◆ Required action ◆
Please give back only the lines below from the one containing "# Lifting rings, half sunk in the hull" to the one containing "0.052), (0.752, 0.768))", each repeated word for word, both ends included.

◆ Information ◆
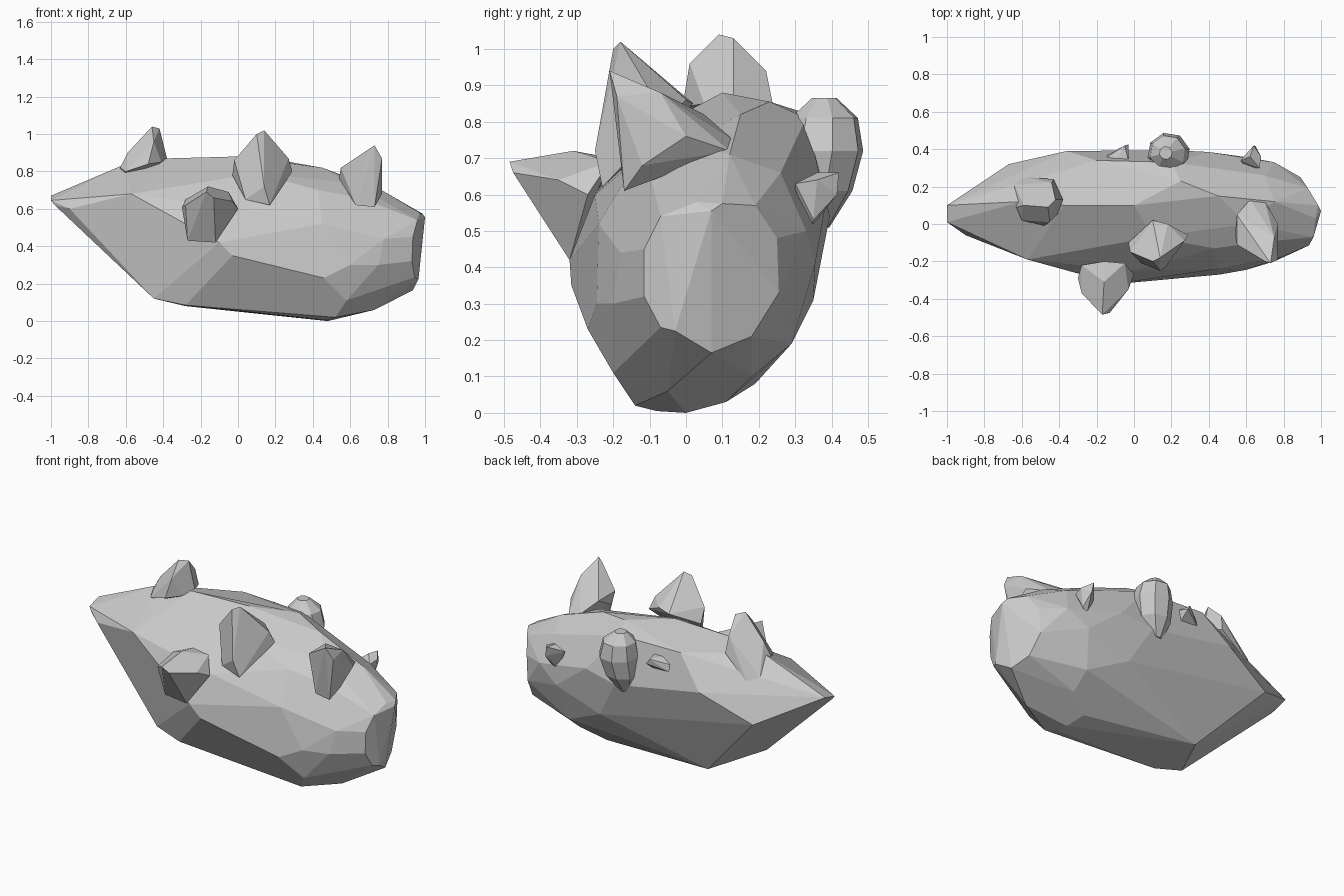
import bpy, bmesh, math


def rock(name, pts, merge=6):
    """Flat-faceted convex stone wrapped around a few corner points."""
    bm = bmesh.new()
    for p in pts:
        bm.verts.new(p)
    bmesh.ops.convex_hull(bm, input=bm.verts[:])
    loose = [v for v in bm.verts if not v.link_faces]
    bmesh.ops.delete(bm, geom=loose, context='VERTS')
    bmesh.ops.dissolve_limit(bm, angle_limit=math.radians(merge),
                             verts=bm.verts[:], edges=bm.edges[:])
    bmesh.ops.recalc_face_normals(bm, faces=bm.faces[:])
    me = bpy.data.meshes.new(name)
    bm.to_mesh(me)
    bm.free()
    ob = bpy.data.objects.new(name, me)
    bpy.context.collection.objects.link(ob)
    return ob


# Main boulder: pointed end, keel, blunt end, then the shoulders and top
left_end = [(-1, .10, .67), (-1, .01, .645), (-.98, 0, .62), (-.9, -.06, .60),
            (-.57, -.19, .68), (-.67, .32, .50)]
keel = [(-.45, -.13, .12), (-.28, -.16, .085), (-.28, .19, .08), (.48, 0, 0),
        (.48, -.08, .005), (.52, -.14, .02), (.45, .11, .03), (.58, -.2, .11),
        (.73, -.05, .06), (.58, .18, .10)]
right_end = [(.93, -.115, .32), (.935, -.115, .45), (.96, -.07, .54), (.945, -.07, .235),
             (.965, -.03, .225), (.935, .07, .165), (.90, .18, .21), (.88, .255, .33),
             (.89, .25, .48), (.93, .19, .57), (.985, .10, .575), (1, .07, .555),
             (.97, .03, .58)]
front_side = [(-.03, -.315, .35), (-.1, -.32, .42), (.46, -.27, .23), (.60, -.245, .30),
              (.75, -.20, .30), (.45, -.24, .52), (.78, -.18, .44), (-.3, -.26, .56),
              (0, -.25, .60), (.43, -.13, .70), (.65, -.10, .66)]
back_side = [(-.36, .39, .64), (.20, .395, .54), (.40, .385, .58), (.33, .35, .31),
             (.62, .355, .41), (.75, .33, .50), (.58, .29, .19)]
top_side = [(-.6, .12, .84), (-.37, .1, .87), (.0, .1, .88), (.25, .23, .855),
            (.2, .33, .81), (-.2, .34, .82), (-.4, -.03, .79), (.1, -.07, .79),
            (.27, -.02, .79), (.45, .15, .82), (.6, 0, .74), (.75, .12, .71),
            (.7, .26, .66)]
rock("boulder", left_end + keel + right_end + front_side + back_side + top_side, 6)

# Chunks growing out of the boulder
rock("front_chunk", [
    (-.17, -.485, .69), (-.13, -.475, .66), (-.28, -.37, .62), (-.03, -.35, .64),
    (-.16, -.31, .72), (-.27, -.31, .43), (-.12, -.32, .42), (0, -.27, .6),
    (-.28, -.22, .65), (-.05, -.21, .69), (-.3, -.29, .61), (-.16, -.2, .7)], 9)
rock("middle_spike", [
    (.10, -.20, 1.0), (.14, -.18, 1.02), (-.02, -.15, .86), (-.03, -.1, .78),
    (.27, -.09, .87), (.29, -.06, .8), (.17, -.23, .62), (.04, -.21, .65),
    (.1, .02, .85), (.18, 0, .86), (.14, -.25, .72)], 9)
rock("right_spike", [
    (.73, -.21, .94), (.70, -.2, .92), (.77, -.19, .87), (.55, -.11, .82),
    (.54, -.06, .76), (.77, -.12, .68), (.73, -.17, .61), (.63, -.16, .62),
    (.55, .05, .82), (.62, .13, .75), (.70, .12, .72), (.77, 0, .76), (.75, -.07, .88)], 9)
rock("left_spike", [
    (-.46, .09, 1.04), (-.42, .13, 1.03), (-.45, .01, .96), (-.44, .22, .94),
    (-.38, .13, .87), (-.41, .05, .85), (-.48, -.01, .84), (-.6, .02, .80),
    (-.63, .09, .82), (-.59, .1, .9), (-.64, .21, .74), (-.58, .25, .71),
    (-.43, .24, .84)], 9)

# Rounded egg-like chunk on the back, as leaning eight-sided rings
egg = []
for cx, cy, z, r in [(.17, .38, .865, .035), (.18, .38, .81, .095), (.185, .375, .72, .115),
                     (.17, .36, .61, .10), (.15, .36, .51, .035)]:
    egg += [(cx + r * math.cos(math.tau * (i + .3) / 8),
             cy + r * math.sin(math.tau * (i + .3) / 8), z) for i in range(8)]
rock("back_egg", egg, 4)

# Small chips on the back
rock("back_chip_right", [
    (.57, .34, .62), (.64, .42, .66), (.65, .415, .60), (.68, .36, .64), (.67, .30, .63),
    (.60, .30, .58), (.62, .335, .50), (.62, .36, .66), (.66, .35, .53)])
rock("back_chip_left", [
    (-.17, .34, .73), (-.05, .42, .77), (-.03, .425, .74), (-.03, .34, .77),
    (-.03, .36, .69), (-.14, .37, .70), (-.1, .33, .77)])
==
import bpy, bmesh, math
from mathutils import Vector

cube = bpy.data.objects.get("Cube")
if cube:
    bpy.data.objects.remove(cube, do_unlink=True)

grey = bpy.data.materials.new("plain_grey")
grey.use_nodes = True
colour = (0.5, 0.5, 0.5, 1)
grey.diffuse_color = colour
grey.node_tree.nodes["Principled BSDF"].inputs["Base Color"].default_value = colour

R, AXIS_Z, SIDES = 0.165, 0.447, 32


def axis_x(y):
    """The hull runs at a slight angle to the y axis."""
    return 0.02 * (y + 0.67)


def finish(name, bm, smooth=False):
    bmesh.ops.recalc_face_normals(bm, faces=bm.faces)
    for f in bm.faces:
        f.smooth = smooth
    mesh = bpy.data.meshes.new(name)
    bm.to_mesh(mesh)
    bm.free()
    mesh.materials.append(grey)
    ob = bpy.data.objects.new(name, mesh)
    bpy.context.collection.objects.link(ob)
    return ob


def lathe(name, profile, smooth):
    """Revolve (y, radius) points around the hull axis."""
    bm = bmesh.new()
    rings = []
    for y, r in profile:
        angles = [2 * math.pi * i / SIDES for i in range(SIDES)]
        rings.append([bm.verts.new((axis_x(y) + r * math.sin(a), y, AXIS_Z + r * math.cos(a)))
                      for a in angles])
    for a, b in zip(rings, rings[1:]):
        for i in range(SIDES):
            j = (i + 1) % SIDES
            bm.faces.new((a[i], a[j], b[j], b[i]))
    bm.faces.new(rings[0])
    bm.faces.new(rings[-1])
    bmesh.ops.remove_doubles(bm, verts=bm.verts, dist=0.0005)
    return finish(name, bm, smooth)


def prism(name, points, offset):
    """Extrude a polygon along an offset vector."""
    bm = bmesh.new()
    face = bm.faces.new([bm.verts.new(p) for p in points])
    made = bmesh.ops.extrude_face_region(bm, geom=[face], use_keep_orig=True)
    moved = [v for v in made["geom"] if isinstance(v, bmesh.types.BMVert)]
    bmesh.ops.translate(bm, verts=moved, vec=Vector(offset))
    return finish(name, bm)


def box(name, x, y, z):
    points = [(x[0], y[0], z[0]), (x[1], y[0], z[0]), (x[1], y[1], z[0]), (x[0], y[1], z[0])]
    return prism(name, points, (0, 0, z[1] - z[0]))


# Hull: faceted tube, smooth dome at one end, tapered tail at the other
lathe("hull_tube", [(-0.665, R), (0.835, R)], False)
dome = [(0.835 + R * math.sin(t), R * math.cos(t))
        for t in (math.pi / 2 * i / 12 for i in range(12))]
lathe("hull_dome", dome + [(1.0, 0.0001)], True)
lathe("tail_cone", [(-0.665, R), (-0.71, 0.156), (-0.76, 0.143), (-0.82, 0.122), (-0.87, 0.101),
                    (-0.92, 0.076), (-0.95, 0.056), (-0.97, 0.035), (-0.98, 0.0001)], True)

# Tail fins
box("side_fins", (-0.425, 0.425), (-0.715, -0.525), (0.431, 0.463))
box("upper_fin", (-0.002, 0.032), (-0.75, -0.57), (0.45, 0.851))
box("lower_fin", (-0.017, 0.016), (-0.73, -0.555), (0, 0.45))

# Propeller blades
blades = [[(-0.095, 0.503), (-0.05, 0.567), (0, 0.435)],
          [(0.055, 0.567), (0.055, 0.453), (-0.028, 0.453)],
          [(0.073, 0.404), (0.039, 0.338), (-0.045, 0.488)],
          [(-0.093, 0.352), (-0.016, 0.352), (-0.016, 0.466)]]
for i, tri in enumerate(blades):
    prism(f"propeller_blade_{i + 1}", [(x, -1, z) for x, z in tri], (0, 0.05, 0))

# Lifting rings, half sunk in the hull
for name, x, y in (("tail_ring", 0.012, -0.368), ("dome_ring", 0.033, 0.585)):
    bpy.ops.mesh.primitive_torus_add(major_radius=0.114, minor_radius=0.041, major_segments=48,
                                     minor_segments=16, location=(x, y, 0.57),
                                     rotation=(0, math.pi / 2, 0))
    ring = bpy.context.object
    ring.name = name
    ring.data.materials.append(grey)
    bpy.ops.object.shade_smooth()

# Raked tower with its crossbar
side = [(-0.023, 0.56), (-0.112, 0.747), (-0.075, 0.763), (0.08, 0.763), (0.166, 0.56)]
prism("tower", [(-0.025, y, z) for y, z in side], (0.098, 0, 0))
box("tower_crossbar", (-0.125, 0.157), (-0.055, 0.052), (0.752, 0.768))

◆ Task result ◆
# Lifting rings, half sunk in the hull
for name, x, y in (("tail_ring", 0.012, -0.368), ("dome_ring", 0.033, 0.585)):
    bpy.ops.mesh.primitive_torus_add(major_radius=0.114, minor_radius=0.041, major_segments=48,
                                     minor_segments=16, location=(x, y, 0.57),
                                     rotation=(0, math.pi / 2, 0))
    ring = bpy.context.object
    ring.name = name
    ring.data.materials.append(grey)
    bpy.ops.object.shade_smooth()

# Raked tower with its crossbar
side = [(-0.023, 0.56), (-0.112, 0.747), (-0.075, 0.763), (0.08, 0.763), (0.166, 0.56)]
prism("tower", [(-0.025, y, z) for y, z in side], (0.098, 0, 0))
box("tower_crossbar", (-0.125, 0.157), (-0.055, 0.052), (0.752, 0.768))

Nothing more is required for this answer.